[Given entries — start]

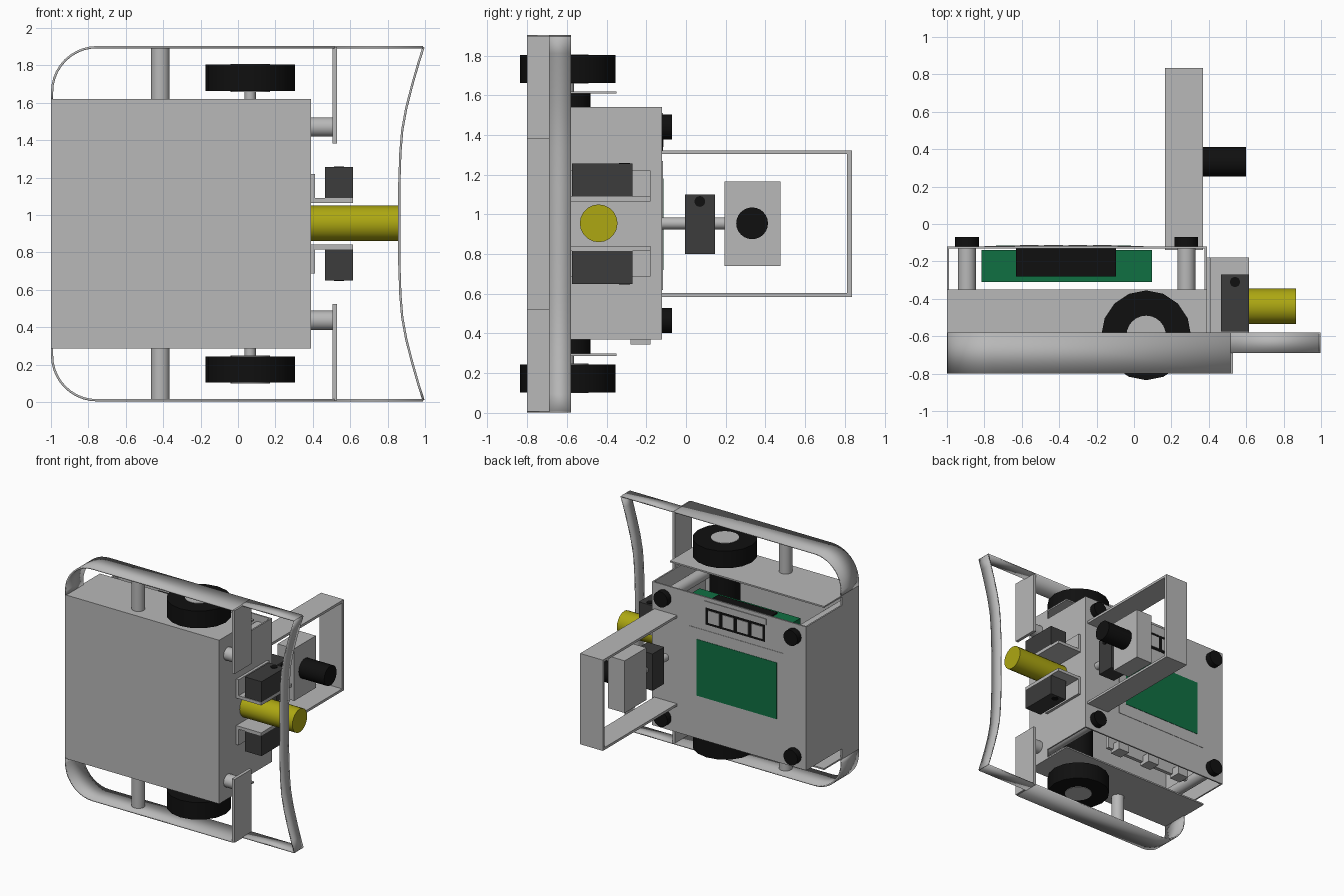
import bpy, bmesh, math
from mathutils import Vector

cube = bpy.data.objects.get("Cube")
if cube:
    bpy.data.objects.remove(cube, do_unlink=True)

MID = 0.953   # height of the mirror plane
SHEET = 0.012


def material(name, r, g, b):
    m = bpy.data.materials.new(name)
    m.use_nodes = True
    m.diffuse_color = (r, g, b, 1)
    m.node_tree.nodes["Principled BSDF"].inputs["Base Color"].default_value = (r, g, b, 1)
    return m


GREY = material("aluminium grey", 0.48, 0.48, 0.48)
DARK = material("dark grey", 0.045, 0.045, 0.045)
BLACK = material("black", 0.005, 0.005, 0.005)
GREEN = material("board green", 0.005, 0.16, 0.055)
YELLOW = material("yellow", 0.42, 0.39, 0.006)


def finish(name, bm, mat, smooth=False):
    bmesh.ops.recalc_face_normals(bm, faces=bm.faces)
    me = bpy.data.meshes.new(name)
    bm.to_mesh(me)
    bm.free()
    me.materials.append(mat)
    ob = bpy.data.objects.new(name, me)
    bpy.context.collection.objects.link(ob)
    if smooth:
        bpy.ops.object.select_all(action="DESELECT")
        ob.select_set(True)
        bpy.context.view_layer.objects.active = ob
        bpy.ops.object.shade_smooth_by_angle(angle=math.radians(35))
    return ob


def box(name, mat, x, y, z):
    bm = bmesh.new()
    bmesh.ops.create_cube(bm, size=1)
    for v in bm.verts:
        v.co = [lo + (c + 0.5) * (hi - lo) for c, (lo, hi) in zip(v.co, (x, y, z))]
    return finish(name, bm, mat)


def rod(name, mat, start, end, radius, sides=24):
    a, b = Vector(start), Vector(end)
    bm = bmesh.new()
    bmesh.ops.create_cone(bm, cap_ends=True, segments=sides, radius1=radius,
                          radius2=radius, depth=(b - a).length)
    turn = (b - a).to_track_quat("Z", "Y")
    for v in bm.verts:
        v.co = turn @ v.co + (a + b) / 2
    return finish(name, bm, mat, True)


def strip(name, path, y0, y1):
    """Thin sheet following a path in x and z."""
    bm = bmesh.new()
    pairs = [(bm.verts.new((x, y0, z)), bm.verts.new((x, y1, z))) for x, z in path]
    for p, q in zip(pairs, pairs[1:]):
        bm.faces.new((p[0], q[0], q[1], p[1]))
    ob = finish(name, bm, GREY, True)
    mod = ob.modifiers.new("thickness", "SOLIDIFY")
    mod.thickness = SHEET
    mod.offset = 0


# Lower tray: front panel and side sheets
box("front_panel", GREY, (-1, 0.39), (-0.80, -0.788), (0.29, 1.62))
box("tray_left_wall", GREY, (0.378, 0.39), (-0.80, -0.58), (0.29, 1.62))
box("tray_right_wall", GREY, (-1, -0.988), (-0.80, -0.58), (0.29, 1.62))

# Folded rear cover
box("cover_plate", GREY, (-1, 0.39), (-0.132, -0.12), (0.37, 1.54))
box("cover_left_wall", GREY, (0.378, 0.39), (-0.58, -0.12), (0.37, 1.54))
box("cover_right_wall", GREY, (-1, -0.988), (-0.58, -0.12), (0.37, 1.54))

# Display, bezel and keypad
box("circuit_board", GREEN, (-0.815, 0.095), (-0.31, -0.14), (0.62, 1.49))
box("display_bezel", GREY, (-0.80, 0.05), (-0.121, -0.117), (0.62, 1.27))
box("display", GREEN, (-0.738, -0.017), (-0.12, -0.114), (0.72, 1.18))
box("keypad", BLACK, (-0.63, -0.095), (-0.28, -0.117), (1.32, 1.50))
box("keypad_cover", GREY, (-0.64, -0.085), (-0.13, -0.115), (1.46, 1.51))
for i in range(4):
    x = -0.61 + i * 0.13
    box("key", GREY, (x, x + 0.10), (-0.12, -0.113), (1.34, 1.44))
box("connector_rail", GREY, (-0.75, 0.05), (-0.28, -0.25), (0.37, 0.62))
for i in range(3):
    x = -0.70 + i * 0.3
    box("connector", GREY, (x, x + 0.10), (-0.28, -0.18), (0.345, 0.42))

# Parts repeated above and below the mirror plane
for side, s in (("upper", 1), ("lower", -1)):
    def h(d):
        return MID + s * d

    def span(a, b):
        return tuple(sorted((h(a), h(b))))

    box(side + "_side_sheet", GREY, (-1, 0.39), (-0.80, -0.35), span(0.655, 0.667))

    # Drive wheel
    wx, wy = 0.065, -0.595
    rod(side + "_motor", BLACK, (wx, wy, h(0.15)), (wx, wy, h(0.655)), 0.115)
    rod(side + "_axle", GREY, (wx, wy, h(0.65)), (wx, wy, h(0.72)), 0.03)
    rod(side + "_tyre", BLACK, (wx, wy, h(0.71)), (wx, wy, h(0.85)), 0.24, 16)
    rod(side + "_hub", GREY, (wx, wy, h(0.705)), (wx, wy, h(0.853)), 0.105)

    # Wraparound bumper
    r = 0.24
    corner = [(-0.754 - r * math.sin(a), h(0.704 + r * math.cos(a)))
              for a in (i * math.pi / 20 for i in range(11))]
    strip(side + "_side_bumper",
          [(0.515, h(0.944))] + corner + [(-0.994, h(0.66))], -0.80, -0.58)
    strip(side + "_bumper_arm", [(0.515, h(0.944)), (0.99, h(0.944))], -0.69, -0.58)
    rod(side + "_bumper_post", GREY, (-0.415, -0.69, h(0.66)), (-0.415, -0.69, h(0.94)), 0.05)
    box(side + "_bumper_plate", GREY, (0.505, 0.53), (-0.80, -0.58), span(0.43, 0.946))
    rod(side + "_plate_post", GREY, (0.38, -0.69, h(0.517)), (0.51, -0.69, h(0.517)), 0.052)

    # Corner spacers and feet
    for x in (-0.893, 0.28):
        rod(side + "_spacer", GREY, (x, -0.79, h(0.487)), (x, -0.125, h(0.487)), 0.048)
        rod(side + "_foot", BLACK, (x, -0.125, h(0.487)), (x, -0.07, h(0.487)), 0.063)

    # Gripper servo on its angle bracket
    box(side + "_servo_shelf", GREY, (0.39, 0.615), (-0.58, -0.18), span(0.112, 0.137))
    box(side + "_servo_flange", GREY, (0.39, 0.412), (-0.58, -0.18), span(0.112, 0.267))
    box(side + "_servo", DARK, (0.465, 0.615), (-0.575, -0.27), span(0.137, 0.303))
    rod(side + "_servo_shaft", BLACK, (0.54, -0.31, h(0.29)), (0.54, -0.31, h(0.306)), 0.027)

    # Rear frame arm
    box(side + "_frame_arm", GREY, (0.165, 0.37), (-0.14, 0.835), span(0.35, 0.37))

# Curved front bumper
half = [(0.992, 0.944), (0.965, 0.86), (0.932, 0.745), (0.90, 0.62), (0.878, 0.50),
        (0.868, 0.38), (0.862, 0.20)]
strip("curved_bumper", [(x, MID + d) for x, d in half]
      + [(x, MID - d) for x, d in reversed(half)], -0.69, -0.58)

# Yellow barrel
rod("barrel", YELLOW, (0.38, -0.44, 0.955), (0.865, -0.44, 0.955), 0.095, 20)

# Rear frame with pan servo and sensor
box("frame_back", GREY, (0.165, 0.37), (0.812, 0.835), (MID - 0.37, MID + 0.37))
rod("pan_shaft", GREY, (0.27, -0.13, 0.955), (0.27, 0.20, 0.955), 0.03)
box("pan_servo", DARK, (0.20, 0.35), (-0.005, 0.145), (0.80, 1.10))
rod("pan_servo_shaft", BLACK, (0.34, 0.07, 1.065), (0.356, 0.07, 1.065), 0.027)
box("sensor_box", GREY, (0.22, 0.37), (0.195, 0.475), (0.74, 1.165))
rod("sensor_barrel", BLACK, (0.36, 0.333, 0.955), (0.60, 0.333, 0.955), 0.08)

[Given entries — finish]

## Try it
Could you restate, word for word, the lines above from the one with "return finish(name, bm, mat, True)" to the one with "ob = finish(name, bm, GREY, True)", both included?

## Result below
    return finish(name, bm, mat, True)


def strip(name, path, y0, y1):
    """Thin sheet following a path in x and z."""
    bm = bmesh.new()
    pairs = [(bm.verts.new((x, y0, z)), bm.verts.new((x, y1, z))) for x, z in path]
    for p, q in zip(pairs, pairs[1:]):
        bm.faces.new((p[0], q[0], q[1], p[1]))
    ob = finish(name, bm, GREY, True)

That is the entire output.